Almaguer also contends that the court's denial of his motion for acquittal was an abuse of discretion. In addition, he claims that the court erred in failing to, alternatively, sua sponte dismiss the indictment.
Deciding whether a judgment of acquittal or the dismissal of an indictment is appropriate requires an assessment of the sufficiency of the evidence. The court " 'must determine whether, viewing the evidence in the light most favorable to the government, the jury could reasonably find the defendant guilty beyond a reasonable doubt.' " Merriweather, 777 F.2d at 507 (quoting United States v. Hazeem, 679 F.2d 770, 772 (9th Cir.), cert. denied, 459 U.S. 848 (1982)); see United States v. Reese, 775 F.2d 1066, 1070-71 (9th Cir.1985).
There was testimony at trial supporting Almaguer's claim of innocence. For example, Almaguer's brother Jerry testified that Almaguer was not a knowing participant in cocaine transactions. However, there was also testimony from other witnesses from which it could be reasonably inferred that Almaguer was knowingly involved in various cocaine transactions: testimony showing that though Garcia had no cocaine upon Ancira's arrival at his house but sold an ounce to Ancira shortly thereafter, following a brief visit from Almaguer; corroborating testimony that a man was seen entering Garcia's home at the time Ancira was there to buy cocaine; and testimony that a government agent who had arranged cocaine purchases with Almaguer's brother Jerry, received delivery of the first purchase after Jerry met with Almaguer at the scene of the transaction, and that Almaguer drove Jerry when he delivered the second purchase.
"While mere proximity to the scene of illicit activity is not sufficient to establish involvement in a conspiracy, a defendant's presence may support such an inference when viewed in context with other evidence." United States v. Penagos, 823 F.2d 346, 348 (9th Cir.1987) (citing Reese, 775 F.2d at 1071-72). Viewing the evidence in the light most favorable to the government, a rational jury could reasonably have found Almaguer guilty beyond a reasonable doubt of the conspiracy to distribute, distribution, and aiding and abetting the distribution of cocaine charges. Cf. Reese, 775 F.2d at 1072.
The district court neither abused its discretion in admitting the co-conspirator's out-of-court statements, nor improperly commented on the evidence in rendering its ruling. Similarly, it did not improperly invade the province of the jury by refusing to grant Almaguer's motion for acquittal or by failing to dismiss the indictment at the close of the government's case.

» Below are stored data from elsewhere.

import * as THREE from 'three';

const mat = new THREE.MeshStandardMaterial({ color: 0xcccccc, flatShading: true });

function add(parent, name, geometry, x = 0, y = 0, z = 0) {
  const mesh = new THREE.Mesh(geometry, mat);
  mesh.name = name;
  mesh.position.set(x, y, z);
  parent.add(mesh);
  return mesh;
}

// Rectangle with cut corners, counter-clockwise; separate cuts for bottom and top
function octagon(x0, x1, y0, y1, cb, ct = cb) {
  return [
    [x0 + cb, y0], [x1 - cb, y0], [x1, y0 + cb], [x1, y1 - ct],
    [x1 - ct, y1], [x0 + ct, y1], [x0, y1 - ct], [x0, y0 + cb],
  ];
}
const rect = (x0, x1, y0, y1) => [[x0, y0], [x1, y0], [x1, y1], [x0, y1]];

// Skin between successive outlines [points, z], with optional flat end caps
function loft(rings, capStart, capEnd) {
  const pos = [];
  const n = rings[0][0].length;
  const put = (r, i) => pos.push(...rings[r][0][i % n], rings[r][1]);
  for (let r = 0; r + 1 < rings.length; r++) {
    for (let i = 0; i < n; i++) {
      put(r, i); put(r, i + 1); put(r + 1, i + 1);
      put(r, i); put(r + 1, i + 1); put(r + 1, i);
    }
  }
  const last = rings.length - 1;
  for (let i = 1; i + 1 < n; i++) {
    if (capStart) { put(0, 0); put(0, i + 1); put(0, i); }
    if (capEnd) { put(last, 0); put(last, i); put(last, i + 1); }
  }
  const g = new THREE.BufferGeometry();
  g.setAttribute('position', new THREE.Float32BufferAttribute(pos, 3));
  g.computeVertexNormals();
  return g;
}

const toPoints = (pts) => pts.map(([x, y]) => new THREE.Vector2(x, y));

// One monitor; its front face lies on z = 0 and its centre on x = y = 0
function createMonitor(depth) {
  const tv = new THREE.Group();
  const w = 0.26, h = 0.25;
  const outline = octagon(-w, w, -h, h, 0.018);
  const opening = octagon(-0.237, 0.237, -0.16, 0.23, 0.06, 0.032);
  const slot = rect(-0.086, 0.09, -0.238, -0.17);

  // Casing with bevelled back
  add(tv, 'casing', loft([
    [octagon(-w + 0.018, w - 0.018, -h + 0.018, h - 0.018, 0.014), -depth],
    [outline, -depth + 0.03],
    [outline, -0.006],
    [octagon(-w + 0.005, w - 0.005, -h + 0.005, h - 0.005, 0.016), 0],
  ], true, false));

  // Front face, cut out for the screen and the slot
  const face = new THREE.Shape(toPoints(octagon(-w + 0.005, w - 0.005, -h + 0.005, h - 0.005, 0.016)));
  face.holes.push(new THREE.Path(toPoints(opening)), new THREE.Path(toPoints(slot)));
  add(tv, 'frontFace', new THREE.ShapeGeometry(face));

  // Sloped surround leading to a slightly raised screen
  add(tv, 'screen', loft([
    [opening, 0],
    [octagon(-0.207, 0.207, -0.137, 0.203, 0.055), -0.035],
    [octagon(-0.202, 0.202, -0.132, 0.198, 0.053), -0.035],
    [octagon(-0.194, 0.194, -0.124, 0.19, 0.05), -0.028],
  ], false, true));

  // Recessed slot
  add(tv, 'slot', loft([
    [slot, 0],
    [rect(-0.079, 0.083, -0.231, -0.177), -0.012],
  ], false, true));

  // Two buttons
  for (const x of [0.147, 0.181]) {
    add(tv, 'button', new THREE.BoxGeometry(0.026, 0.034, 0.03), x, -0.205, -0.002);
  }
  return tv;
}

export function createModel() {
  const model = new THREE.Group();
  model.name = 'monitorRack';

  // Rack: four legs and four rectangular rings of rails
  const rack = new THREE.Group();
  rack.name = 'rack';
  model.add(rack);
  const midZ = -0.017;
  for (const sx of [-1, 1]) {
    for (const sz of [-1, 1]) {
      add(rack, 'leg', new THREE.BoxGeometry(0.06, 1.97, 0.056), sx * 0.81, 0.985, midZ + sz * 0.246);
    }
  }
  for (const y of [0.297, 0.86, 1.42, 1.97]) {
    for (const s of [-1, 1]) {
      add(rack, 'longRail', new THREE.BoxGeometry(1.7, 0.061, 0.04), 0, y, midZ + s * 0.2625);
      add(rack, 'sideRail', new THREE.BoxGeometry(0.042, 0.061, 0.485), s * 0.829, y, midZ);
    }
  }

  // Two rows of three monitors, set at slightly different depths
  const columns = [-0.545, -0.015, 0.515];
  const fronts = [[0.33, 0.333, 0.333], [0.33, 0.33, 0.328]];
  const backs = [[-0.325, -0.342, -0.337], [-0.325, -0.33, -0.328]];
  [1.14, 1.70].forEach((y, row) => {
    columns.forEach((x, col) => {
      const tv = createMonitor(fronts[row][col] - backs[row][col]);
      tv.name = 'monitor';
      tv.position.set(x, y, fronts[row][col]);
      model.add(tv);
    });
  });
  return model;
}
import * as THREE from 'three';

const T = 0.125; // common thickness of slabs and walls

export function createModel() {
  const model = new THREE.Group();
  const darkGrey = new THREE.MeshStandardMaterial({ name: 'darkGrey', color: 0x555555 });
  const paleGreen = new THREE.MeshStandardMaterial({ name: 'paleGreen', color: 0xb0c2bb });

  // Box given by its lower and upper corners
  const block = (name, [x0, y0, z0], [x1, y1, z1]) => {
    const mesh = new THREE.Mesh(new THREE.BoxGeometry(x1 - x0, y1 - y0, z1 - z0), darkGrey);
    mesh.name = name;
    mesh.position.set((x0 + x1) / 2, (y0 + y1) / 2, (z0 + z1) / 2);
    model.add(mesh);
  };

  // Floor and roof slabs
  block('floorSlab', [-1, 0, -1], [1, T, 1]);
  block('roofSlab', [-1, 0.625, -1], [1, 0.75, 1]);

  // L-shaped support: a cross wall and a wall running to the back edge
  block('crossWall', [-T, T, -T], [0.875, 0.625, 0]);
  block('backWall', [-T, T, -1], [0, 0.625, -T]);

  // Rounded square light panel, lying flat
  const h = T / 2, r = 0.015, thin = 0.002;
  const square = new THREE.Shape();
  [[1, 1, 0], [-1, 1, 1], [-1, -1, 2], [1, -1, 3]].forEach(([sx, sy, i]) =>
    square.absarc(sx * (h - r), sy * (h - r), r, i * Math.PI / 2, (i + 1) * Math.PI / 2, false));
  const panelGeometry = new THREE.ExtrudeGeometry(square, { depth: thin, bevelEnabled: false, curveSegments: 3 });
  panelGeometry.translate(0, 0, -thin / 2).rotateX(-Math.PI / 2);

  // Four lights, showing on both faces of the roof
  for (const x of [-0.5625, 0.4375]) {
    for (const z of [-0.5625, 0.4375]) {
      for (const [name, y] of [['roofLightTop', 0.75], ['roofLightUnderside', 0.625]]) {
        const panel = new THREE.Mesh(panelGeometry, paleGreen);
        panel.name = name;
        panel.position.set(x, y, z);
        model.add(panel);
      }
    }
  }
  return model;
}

This disposition is not appropriate for publication and may not be cited to or by the courts of this circuit except as provided by 9th Cir.R. 36-3